## SUPPLIED RECORDS:
::::::::::

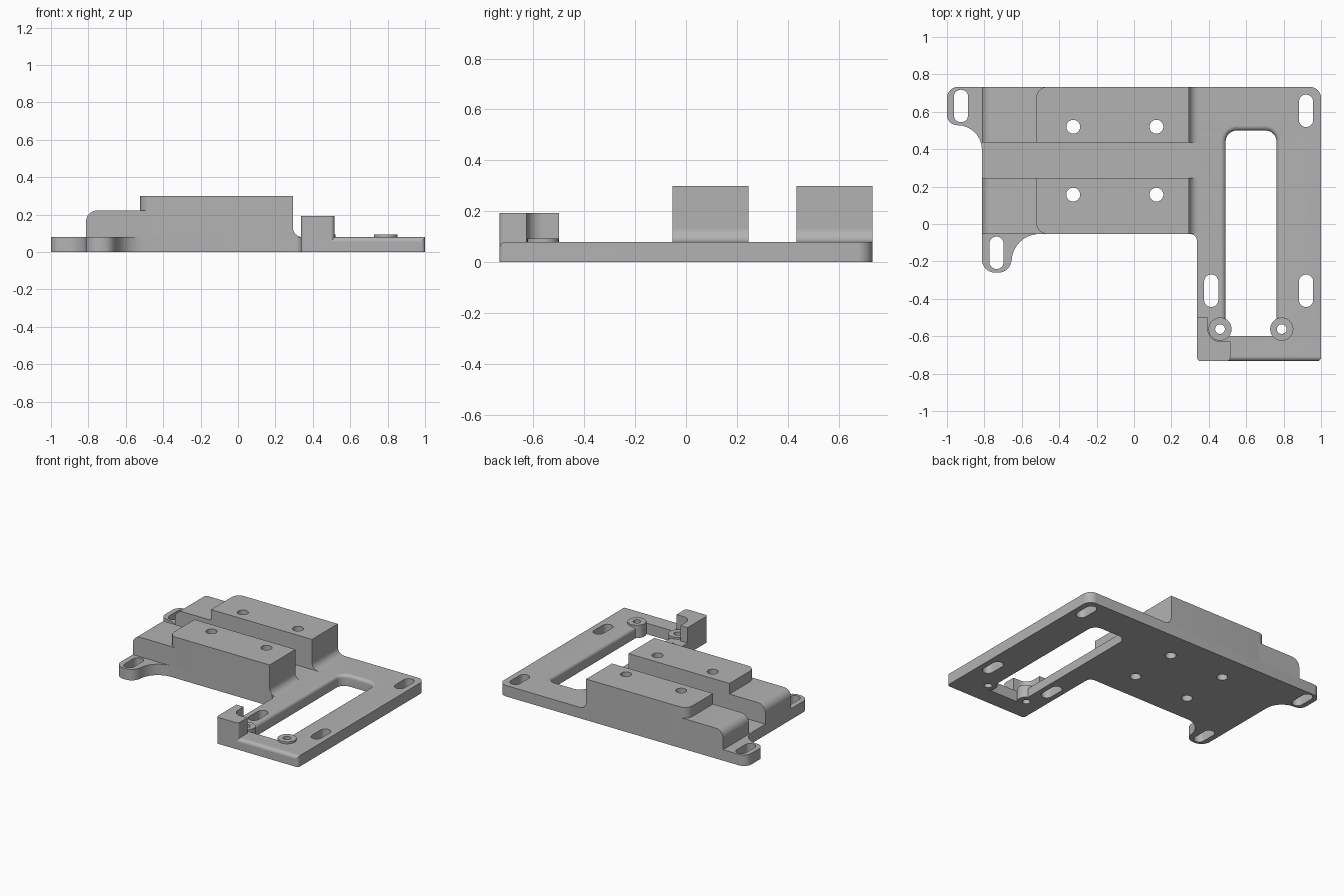
import bpy, bmesh
from math import pi, sin, cos
from mathutils import Vector, Matrix

cube = bpy.data.objects.get("Cube")
if cube:
    bpy.data.objects.remove(cube, do_unlink=True)

grey = bpy.data.materials.new("plain grey")
grey.use_nodes = True
GREY = (0.45, 0.45, 0.45, 1)
grey.diffuse_color = GREY
grey.node_tree.nodes["Principled BSDF"].inputs["Base Color"].default_value = GREY

T = 0.08                       # plate thickness
FRONT, BACK = -0.733, 0.733
UP, ALONG_Y, ALONG_X = (0, 0, 0), (pi / 2, 0, 0), (pi / 2, 0, pi / 2)


def rounded(corners, steps=8):
    """Polygon from (x, y, radius) corners, each replaced by a tangent arc."""
    out = []
    n = len(corners)
    for i, c in enumerate(corners):
        p, r = Vector(c[:2]), (c[2] if len(c) > 2 else 0)
        if not r:
            out.append(p)
            continue
        a = (Vector(corners[i - 1][:2]) - p).normalized()
        b = (Vector(corners[(i + 1) % n][:2]) - p).normalized()
        half = a.angle(b) / 2
        centre = p + (a + b).normalized() * r / sin(half)
        reach = r * cos(half) / sin(half)
        start, end = p + a * reach - centre, p + b * reach - centre
        turn = start.angle_signed(end)
        for k in range(steps + 1):
            out.append(centre + Matrix.Rotation(-turn * k / steps, 2) @ start)
    return out


def circle(x, y, r, n=32):
    return [Vector((x + r * cos(2 * pi * k / n), y + r * sin(2 * pi * k / n))) for k in range(n)]


def slot(x, y, r=0.038, half=0.087):
    """Long hole lying along y."""
    r2 = r * 0.999
    return rounded([(x - r, y - half, r2), (x + r, y - half, r2),
                    (x + r, y + half, r2), (x - r, y + half, r2)])


def finish(obj):
    obj.data.materials.clear()
    obj.data.materials.append(grey)
    bpy.ops.object.select_all(action='DESELECT')
    obj.select_set(True)
    bpy.context.view_layer.objects.active = obj
    bpy.ops.object.shade_smooth_by_angle(angle=pi / 6)


def solid(name, loops, low, high, facing=UP):
    """Extrude an outline with holes from low to high along one axis."""
    curve = bpy.data.curves.new(name, 'CURVE')
    curve.dimensions, curve.fill_mode = '2D', 'BOTH'
    curve.extrude = (high - low) / 2
    for loop in loops:
        s = curve.splines.new('POLY')
        s.points.add(len(loop) - 1)
        for pt, co in zip(s.points, loop):
            pt.co = (co.x, co.y, 0, 1)
        s.use_cyclic_u = True
    obj = bpy.data.objects.new(name, curve)
    bpy.context.collection.objects.link(obj)
    bpy.ops.object.select_all(action='DESELECT')
    obj.select_set(True)
    bpy.context.view_layer.objects.active = obj
    bpy.ops.object.convert(target='MESH')
    obj = bpy.context.view_layer.objects.active
    mid = (low + high) / 2
    shift = {UP: (0, 0, mid), ALONG_Y: (0, mid, 0), ALONG_X: (mid, 0, 0)}[facing]
    from_euler = Matrix.Rotation(facing[2], 4, 'Z') @ Matrix.Rotation(facing[0], 4, 'X')
    bm = bmesh.new()
    bm.from_mesh(obj.data)
    bmesh.ops.remove_doubles(bm, verts=bm.verts, dist=1e-5)
    bmesh.ops.transform(bm, matrix=Matrix.Translation(shift) @ from_euler, verts=bm.verts)
    bmesh.ops.recalc_face_normals(bm, faces=bm.faces)
    bm.to_mesh(obj.data)
    bm.free()
    finish(obj)
    return obj


def cut(obj, cutter):
    mod = obj.modifiers.new("cut", 'BOOLEAN')
    mod.operation, mod.solver, mod.object = 'DIFFERENCE', 'EXACT', cutter
    bpy.context.view_layer.objects.active = obj
    bpy.ops.object.modifier_apply(modifier=mod.name)
    bpy.data.objects.remove(cutter, do_unlink=True)


# Base plate with mounting tabs, slots and screw holes
SCREW_X, BLOCKS = (-0.325, 0.12), {"front": (-0.053, 0.245), "back": (0.435, BACK)}
SCREW_Y = {"front": 0.157, "back": 0.52}
BOSSES = {"right": (0.46, -0.562), "left": (0.79, -0.562)}
outline = rounded([
    (-1, BACK, 0.06), (-1, 0.528, 0.055), (-0.813, 0.528, 0.13), (-0.813, -0.26, 0.07),
    (-0.655, -0.26, 0.07), (-0.655, -0.053, 0.15), (0.337, -0.053, 0.04),
    (0.337, FRONT, 0.02), (1, FRONT, 0.02), (1, BACK, 0.06)])
holes = [slot(-0.925, 0.631), slot(-0.735, -0.154), slot(0.92, 0.605),
         slot(0.92, -0.357), slot(0.413, -0.357)]
holes += [circle(x, y, 0.037) for x in SCREW_X for y in SCREW_Y.values()]
holes += [circle(x, y, 0.026) for x, y in BOSSES.values()]
plate = solid("base_plate", [outline] + holes, 0, T)

# Long window whose upper rim is rounded over
R = 0.025
rings = [(-0.05, 0)] + [(T - R + R * sin(a), R * (1 - cos(a)))
                        for a in (k * pi / 12 for k in range(7))] + [(T + 0.05, R)]
bm = bmesh.new()
loops = []
for z, e in rings:
    shape = rounded([(0.49 - e, -0.6), (0.762 + e, -0.6),
                     (0.762 + e, 0.5 + e, 0.06 + e), (0.49 - e, 0.5 + e, 0.06 + e)])
    loops.append([bm.verts.new((p.x, p.y, z)) for p in shape])
for a, b in zip(loops, loops[1:]):
    for i in range(len(a)):
        bm.faces.new((a[i - 1], a[i], b[i], b[i - 1]))
bm.faces.new(loops[0])
bm.faces.new(loops[-1])
bmesh.ops.recalc_face_normals(bm, faces=bm.faces)
mesh = bpy.data.meshes.new("window_cutter")
bm.to_mesh(mesh)
bm.free()
window = bpy.data.objects.new("window_cutter", mesh)
window.hide_render = True
bpy.context.collection.objects.link(window)
cut(plate, window)

# Rounded-over front edge of the plate
edge = rounded([(FRONT - 0.03, T - R), (FRONT, T - R), (FRONT, T, R * 0.98),
                (FRONT + R, T), (FRONT + R, T + 0.02), (FRONT - 0.03, T + 0.02)])
cut(plate, solid("edge_cutter", [edge], 0.5, 1.05, ALONG_X))
finish(plate)

# Two stepped blocks: tall part, low shoulder and the fillet at the foot
for side, (y0, y1) in BLOCKS.items():
    r0, r1 = (0.06, 0) if side == "front" else (0, 0.06)
    tall = rounded([(-0.523, y0, r0), (0.293, y0), (0.293, y1), (-0.523, y1, r1)])
    screws = [circle(x, SCREW_Y[side], 0.037) for x in SCREW_X]
    solid(side + "_block", [tall] + screws, T, 0.3)
    low = rounded([(-0.813, T), (-0.45, T), (-0.45, 0.222), (-0.813, 0.222, 0.06)])
    solid(side + "_block_shoulder", [low], y0, y1, ALONG_Y)
    foot = rounded([(0.27, T - 0.01), (0.346, T - 0.01), (0.346, T), (0.293, T, 0.052),
                    (0.293, T + 0.053), (0.27, T + 0.053)])
    solid(side + "_block_fillet", [foot], y0, y1, ALONG_Y)

# Raised screw bosses beside the window
for side, (x, y) in BOSSES.items():
    solid(side + "_boss", [circle(x, y, 0.062), circle(x, y, 0.026)], 0.001, 0.094)

# Corner post hollowed around the boss
post = rounded([(0.337, FRONT, 0.02), (0.515, FRONT, 0.02), (0.515, -0.627),
                (0.395, -0.627, 0.064), (0.395, -0.5), (0.337, -0.5)])
solid("corner_post", [post], 0.001, 0.193)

::::::::::

## YOUR ASSIGNMENT:
Every line from the one containing "[foot], y0, y1, ALONG_Y)" through the end of the entries above must be echoed exactly, with both ends kept.

## OUTPUT:
    solid(side + "_block_fillet", [foot], y0, y1, ALONG_Y)

# Raised screw bosses beside the window
for side, (x, y) in BOSSES.items():
    solid(side + "_boss", [circle(x, y, 0.062), circle(x, y, 0.026)], 0.001, 0.094)

# Corner post hollowed around the boss
post = rounded([(0.337, FRONT, 0.02), (0.515, FRONT, 0.02), (0.515, -0.627),
                (0.395, -0.627, 0.064), (0.395, -0.5), (0.337, -0.5)])
solid("corner_post", [post], 0.001, 0.193)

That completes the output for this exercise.